Vitex (Vitex agnus-castus) is a plant used in medicine for hundreds of years. Also known as "pure tree", it is often regarded as a remedy for women's health problems. Vitamin supplements usually contain extracts of fruit and / or seeds of the plant.
Vitex can affect levels of our hormones in many ways. For example, it is said that its support the release of luteinizing hormone and increases the levels of progesterone (a hormone known to play a key role in regulating the menstrual cycle). It is also believed that vitex affects the level of prolactin, which is involved in stimulating breast development and milk production in women.
Application of Vitex
Vitex has been used as a traditional medicine for many conditions affecting women such as postpartum haemorrhage and hormonal disorders. The name "pure tree" comes from folk belief, that vitex is able to suppress the libido.
In alternative medicine, vitex is often used to treat the following problems:
- Premenstrual syndrome (PMS),
- Fibrocystic breast disease,
- Infertility in women,
- Severe, painful and heavy menstruation,
- Symptoms of menopause,
- Benign hypertrophy of the prostate gland,
- Diseases of the joints.
In addition, it is said that vitex affects the increase in breast milk production.
Although there is a lack of large-scale clinical trials testing the anxiety, some studies suggest that this herb may protect against certain diseases. Here are a few potential health benefits that vitex supplementation provides us with:
1) Premenstrual syndrome
In a report published in the journal "Planta Medica" in 2013, researchers reviewed 12 previously published clinical trials investigating the impact of vitex on women's health. Despite some limitations in the analyzed studies, the results indicate that vitex may be beneficial in the treatment of premenstrual syndrome.
In a more recent study (published in Advances in Therapy in 2014), taking an Vitex once a day for three menstrual cycles seemed to reduce the intensity of premenstrual syndrome symptoms such as bloating, irritability, headache and skin problems. The study included 60 women aged from 18 to 44 years.
2) Symptoms of menopause
In a study review published in the Journal of Alternative and Complementary Medicine in 2009, scientists have found some evidence that vitex can relieve menopausal symptoms. However, the authors note that there are currently no rigorous clinical trials testing the effect of vitex in women during menopause. However, the results so far are promising.
Dietary supplement containing a mixture of vitex, green tea, L-arginine, vitamins (including folic acid) and minerals can help improve fertility in women, suggests a study published in Clinical and Experimental Obstetrics & Gynecology in 2006.
The study included 93 women (aged 24 to 42) who tried unsuccessfully to get pregnant within 6 to 36 months. After three months of testing, 26 percent of those treated with the vitex supplement became pregnant (compared to only 10 percent of those receiving placebo). This finding suggests that dietary supplements can be an alternative or an addition to conventional infertility treatments (according to the study's authors).
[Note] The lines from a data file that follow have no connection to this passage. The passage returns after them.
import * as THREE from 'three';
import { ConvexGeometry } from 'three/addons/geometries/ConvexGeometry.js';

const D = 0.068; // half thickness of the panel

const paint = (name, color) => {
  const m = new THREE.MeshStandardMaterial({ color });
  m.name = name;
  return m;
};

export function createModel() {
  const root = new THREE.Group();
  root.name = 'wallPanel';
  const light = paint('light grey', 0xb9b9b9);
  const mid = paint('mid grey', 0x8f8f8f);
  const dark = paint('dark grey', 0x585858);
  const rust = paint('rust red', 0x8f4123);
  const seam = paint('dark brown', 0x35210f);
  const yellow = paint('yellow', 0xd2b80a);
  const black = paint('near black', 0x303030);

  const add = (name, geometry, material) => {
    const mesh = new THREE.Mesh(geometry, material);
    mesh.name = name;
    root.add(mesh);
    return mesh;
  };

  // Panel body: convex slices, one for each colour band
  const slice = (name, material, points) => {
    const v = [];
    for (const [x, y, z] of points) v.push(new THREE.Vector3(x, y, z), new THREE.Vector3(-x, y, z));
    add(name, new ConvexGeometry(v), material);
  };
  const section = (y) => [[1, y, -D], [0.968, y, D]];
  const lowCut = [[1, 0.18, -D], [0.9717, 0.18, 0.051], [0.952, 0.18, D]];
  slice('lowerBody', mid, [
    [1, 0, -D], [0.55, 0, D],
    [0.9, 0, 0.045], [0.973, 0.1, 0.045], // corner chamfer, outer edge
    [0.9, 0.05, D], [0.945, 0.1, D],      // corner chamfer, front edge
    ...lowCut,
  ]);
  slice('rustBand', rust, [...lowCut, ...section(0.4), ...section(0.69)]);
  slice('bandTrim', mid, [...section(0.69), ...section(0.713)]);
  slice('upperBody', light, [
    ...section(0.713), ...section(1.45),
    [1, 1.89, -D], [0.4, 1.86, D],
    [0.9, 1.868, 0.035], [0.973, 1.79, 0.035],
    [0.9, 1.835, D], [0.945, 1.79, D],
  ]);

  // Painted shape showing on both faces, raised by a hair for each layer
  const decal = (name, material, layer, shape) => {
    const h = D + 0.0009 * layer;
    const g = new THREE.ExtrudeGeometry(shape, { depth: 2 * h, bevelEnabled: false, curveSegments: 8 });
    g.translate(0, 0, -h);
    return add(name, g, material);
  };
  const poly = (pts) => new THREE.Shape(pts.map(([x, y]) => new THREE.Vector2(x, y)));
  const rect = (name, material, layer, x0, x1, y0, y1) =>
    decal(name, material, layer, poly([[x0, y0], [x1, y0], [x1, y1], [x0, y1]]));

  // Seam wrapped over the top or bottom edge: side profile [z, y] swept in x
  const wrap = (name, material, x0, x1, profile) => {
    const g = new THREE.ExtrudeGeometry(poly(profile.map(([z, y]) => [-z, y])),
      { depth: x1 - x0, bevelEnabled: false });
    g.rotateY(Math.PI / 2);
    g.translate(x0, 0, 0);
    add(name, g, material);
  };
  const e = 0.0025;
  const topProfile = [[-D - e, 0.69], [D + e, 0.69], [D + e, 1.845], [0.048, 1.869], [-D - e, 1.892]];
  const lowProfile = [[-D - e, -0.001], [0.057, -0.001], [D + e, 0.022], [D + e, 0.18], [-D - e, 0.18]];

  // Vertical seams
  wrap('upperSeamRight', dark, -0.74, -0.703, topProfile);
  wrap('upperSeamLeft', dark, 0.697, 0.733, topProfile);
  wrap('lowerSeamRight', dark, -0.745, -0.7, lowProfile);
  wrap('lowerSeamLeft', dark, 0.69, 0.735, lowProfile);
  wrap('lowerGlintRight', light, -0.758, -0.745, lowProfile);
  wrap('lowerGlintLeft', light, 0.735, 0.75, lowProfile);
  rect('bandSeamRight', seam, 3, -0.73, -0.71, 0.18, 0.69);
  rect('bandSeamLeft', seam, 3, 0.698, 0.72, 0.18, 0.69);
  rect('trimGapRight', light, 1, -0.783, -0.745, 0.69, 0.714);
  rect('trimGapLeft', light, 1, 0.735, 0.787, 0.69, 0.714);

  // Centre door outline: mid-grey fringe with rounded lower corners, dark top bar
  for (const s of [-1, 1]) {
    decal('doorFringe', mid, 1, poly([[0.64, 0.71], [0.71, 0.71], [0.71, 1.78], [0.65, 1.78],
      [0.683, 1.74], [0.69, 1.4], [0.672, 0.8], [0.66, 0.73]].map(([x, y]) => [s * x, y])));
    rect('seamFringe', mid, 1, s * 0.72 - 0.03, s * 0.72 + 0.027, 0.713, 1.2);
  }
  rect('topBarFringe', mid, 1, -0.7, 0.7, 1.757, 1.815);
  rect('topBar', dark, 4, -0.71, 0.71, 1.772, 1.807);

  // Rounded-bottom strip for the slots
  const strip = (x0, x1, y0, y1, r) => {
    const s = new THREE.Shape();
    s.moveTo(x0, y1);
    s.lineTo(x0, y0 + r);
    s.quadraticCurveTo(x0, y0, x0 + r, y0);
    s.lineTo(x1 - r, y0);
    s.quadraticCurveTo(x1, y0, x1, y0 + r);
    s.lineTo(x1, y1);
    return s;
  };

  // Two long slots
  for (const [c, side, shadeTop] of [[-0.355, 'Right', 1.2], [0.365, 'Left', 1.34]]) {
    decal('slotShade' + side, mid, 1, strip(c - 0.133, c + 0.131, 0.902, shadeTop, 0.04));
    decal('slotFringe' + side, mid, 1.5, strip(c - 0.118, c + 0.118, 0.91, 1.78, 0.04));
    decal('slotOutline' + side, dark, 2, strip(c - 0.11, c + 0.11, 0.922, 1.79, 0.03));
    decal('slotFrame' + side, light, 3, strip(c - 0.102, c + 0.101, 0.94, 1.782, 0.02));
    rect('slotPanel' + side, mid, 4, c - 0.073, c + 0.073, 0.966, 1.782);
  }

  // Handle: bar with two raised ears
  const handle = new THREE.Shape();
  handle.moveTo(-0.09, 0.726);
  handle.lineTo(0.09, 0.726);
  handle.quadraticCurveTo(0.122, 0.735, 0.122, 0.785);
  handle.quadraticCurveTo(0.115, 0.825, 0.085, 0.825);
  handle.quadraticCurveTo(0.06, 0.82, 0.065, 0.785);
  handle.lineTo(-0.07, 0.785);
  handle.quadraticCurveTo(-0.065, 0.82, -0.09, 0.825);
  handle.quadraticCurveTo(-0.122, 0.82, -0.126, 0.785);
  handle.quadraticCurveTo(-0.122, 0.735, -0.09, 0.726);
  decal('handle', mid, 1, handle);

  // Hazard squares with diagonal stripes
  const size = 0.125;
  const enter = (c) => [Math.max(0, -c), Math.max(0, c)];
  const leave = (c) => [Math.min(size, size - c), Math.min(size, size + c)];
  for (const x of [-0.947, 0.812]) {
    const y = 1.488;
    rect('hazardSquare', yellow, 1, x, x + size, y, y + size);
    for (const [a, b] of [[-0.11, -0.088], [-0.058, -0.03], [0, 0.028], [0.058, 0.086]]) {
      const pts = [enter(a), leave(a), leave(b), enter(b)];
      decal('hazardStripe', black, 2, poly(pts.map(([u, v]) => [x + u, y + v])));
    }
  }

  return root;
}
Side effects and safety of use
Vitex may cause a number of side effects, including; bleeding between menstruation, dry mouth, hair loss, headache, pruritus, mild digestive disorders, nausea, rapid heartbeat and skin rash.
Pregnant or breastfeeding women should not take Vitex. In addition, people with hormone sensitive diseases (such as endometriosis, uterine fibroids and breast, ovarian or prostate cancer) should not take vitex. Because vitex may affect the level of dopamine (a neurotransmitter), people with Parkinson's disease, schizophrenia or any other dopamine-dependent disease should avoid vitex (unless the attending physician recommends otherwise).
In addition, there is concern that vitex may reduce the effectiveness of oral contraceptives or hormone replacement therapy.
The information in this article is intended for educational purposes only and is not a substitute for advice, diagnosis or treatment provided by a qualified physician. The article is not intended to cover all possible precautions, drug interactions, circumstances or side effects.